PROBLEM STATEMENT » Across these entries, count the lines holding the string "steps"; the number is the whole answer.

ENTRIES PROVIDED »
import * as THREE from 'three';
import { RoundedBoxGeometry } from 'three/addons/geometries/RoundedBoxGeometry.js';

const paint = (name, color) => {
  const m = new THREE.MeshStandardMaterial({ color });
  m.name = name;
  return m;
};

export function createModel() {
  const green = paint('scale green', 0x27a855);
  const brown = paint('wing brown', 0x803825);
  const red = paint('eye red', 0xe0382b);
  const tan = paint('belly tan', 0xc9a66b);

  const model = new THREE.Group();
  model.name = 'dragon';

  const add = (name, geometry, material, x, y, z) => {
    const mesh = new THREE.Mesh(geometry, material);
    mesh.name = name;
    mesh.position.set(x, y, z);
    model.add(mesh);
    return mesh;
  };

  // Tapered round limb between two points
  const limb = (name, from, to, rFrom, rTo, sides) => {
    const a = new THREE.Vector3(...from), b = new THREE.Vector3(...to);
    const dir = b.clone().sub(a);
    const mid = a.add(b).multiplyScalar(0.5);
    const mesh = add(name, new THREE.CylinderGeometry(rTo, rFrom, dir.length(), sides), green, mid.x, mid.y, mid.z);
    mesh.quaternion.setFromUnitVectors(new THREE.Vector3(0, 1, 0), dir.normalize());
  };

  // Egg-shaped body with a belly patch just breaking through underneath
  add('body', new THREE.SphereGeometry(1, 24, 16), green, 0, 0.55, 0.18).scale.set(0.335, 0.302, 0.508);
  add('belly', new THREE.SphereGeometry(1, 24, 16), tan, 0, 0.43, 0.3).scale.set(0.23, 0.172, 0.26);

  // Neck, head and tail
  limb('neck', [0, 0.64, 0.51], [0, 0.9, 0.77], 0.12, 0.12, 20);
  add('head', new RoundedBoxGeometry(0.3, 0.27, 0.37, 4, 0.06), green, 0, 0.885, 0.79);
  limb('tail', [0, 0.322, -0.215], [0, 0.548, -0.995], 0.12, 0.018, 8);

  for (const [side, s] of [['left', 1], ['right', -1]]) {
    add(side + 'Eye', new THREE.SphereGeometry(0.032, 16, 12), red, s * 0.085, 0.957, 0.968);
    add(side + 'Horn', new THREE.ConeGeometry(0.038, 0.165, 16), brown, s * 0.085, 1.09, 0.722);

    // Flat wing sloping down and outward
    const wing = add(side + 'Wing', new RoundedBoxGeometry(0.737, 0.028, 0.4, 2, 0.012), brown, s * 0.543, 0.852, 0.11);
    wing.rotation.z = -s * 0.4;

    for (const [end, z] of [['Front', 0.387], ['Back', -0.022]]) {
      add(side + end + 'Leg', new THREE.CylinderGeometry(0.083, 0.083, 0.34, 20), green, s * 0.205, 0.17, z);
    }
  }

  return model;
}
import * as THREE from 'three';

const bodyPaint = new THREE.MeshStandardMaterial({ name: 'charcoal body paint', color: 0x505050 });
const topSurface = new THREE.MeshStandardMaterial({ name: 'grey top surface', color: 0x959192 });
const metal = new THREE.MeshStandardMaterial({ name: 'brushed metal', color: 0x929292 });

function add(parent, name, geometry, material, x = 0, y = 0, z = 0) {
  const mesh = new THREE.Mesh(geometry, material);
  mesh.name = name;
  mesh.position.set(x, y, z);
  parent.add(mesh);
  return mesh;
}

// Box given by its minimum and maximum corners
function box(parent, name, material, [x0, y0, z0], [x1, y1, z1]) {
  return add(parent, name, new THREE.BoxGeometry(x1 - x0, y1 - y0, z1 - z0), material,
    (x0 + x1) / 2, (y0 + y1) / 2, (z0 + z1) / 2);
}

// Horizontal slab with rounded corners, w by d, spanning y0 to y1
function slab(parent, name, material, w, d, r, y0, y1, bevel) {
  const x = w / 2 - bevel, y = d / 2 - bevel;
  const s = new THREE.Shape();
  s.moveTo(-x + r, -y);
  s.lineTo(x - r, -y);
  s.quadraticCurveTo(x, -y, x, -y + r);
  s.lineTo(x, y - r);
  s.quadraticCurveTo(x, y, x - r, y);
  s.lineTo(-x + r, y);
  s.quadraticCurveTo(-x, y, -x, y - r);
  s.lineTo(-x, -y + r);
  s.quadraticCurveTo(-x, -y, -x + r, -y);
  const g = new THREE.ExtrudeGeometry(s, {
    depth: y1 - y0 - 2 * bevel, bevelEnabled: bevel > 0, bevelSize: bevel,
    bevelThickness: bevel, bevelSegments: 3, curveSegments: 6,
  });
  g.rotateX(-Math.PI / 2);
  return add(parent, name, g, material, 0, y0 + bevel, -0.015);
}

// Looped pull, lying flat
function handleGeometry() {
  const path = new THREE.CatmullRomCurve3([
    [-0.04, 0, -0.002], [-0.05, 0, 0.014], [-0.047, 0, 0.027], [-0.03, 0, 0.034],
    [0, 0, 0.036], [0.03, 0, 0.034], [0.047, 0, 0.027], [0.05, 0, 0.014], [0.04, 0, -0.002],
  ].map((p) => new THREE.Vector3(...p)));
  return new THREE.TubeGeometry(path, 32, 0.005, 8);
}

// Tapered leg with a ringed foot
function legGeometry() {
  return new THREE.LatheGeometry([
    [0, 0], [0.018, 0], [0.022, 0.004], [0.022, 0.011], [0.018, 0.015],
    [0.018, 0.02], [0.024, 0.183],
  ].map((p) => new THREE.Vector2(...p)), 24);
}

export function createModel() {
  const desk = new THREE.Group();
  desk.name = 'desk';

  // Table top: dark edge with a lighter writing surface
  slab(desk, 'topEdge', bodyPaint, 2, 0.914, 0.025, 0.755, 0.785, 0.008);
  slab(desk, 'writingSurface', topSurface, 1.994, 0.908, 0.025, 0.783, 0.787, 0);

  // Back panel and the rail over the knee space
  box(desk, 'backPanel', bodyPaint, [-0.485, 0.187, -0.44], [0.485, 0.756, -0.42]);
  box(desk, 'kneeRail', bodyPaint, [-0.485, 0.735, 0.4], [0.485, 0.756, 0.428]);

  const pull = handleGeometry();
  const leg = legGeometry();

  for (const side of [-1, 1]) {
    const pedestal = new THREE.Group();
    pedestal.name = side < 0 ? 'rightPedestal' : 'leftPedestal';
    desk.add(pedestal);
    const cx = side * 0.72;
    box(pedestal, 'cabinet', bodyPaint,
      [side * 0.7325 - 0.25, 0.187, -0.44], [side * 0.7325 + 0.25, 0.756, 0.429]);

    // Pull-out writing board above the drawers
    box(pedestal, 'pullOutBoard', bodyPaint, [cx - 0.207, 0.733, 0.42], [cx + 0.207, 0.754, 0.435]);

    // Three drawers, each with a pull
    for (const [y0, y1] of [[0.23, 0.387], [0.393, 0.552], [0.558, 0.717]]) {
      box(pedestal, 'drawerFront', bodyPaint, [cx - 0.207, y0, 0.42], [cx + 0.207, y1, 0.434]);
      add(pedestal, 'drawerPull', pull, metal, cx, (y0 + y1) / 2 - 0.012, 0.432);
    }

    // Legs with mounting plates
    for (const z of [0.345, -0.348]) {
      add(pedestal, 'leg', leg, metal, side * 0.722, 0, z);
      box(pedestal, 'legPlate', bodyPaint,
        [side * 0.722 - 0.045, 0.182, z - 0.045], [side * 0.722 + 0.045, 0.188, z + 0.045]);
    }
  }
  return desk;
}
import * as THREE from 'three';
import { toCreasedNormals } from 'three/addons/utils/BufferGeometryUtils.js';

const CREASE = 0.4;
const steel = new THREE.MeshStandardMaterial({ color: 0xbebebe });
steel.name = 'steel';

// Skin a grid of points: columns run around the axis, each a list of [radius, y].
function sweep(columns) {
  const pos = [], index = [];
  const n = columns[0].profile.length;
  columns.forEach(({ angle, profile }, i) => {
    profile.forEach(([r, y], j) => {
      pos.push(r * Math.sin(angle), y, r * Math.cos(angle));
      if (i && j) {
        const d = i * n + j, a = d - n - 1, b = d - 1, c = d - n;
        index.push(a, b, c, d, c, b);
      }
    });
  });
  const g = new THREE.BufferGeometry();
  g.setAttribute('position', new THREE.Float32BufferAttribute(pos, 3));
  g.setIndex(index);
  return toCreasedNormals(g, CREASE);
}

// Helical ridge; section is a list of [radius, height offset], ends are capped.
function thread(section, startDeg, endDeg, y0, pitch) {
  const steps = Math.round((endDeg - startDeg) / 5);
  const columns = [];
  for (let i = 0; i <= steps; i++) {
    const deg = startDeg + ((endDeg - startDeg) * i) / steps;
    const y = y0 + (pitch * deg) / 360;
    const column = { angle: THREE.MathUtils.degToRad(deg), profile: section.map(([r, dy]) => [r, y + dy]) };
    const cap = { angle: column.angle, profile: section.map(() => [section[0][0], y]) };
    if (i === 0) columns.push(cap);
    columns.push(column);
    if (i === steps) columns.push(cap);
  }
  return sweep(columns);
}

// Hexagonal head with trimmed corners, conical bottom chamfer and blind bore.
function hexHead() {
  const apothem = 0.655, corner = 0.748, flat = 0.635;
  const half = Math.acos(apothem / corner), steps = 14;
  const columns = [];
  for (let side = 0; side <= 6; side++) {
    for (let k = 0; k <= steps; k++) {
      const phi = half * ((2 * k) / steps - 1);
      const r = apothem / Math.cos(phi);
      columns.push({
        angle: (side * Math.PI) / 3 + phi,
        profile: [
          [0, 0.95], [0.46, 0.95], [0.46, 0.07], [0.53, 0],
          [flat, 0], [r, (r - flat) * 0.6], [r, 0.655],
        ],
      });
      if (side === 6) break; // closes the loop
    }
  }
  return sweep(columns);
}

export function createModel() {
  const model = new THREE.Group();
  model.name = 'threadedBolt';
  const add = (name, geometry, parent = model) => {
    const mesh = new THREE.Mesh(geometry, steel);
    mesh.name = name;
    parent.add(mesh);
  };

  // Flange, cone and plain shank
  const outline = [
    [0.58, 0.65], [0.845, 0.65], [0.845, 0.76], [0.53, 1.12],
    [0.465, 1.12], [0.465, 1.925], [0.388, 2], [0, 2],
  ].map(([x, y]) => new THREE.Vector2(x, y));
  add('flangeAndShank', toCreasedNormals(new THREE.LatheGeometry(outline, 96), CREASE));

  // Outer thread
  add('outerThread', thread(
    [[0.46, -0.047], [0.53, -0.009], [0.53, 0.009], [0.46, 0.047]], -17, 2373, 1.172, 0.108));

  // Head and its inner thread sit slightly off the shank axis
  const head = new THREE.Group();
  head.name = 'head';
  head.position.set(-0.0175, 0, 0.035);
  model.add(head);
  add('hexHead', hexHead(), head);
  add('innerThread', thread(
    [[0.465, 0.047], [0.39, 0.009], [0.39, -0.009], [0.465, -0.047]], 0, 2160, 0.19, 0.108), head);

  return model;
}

EXERCISE OUTPUT » 7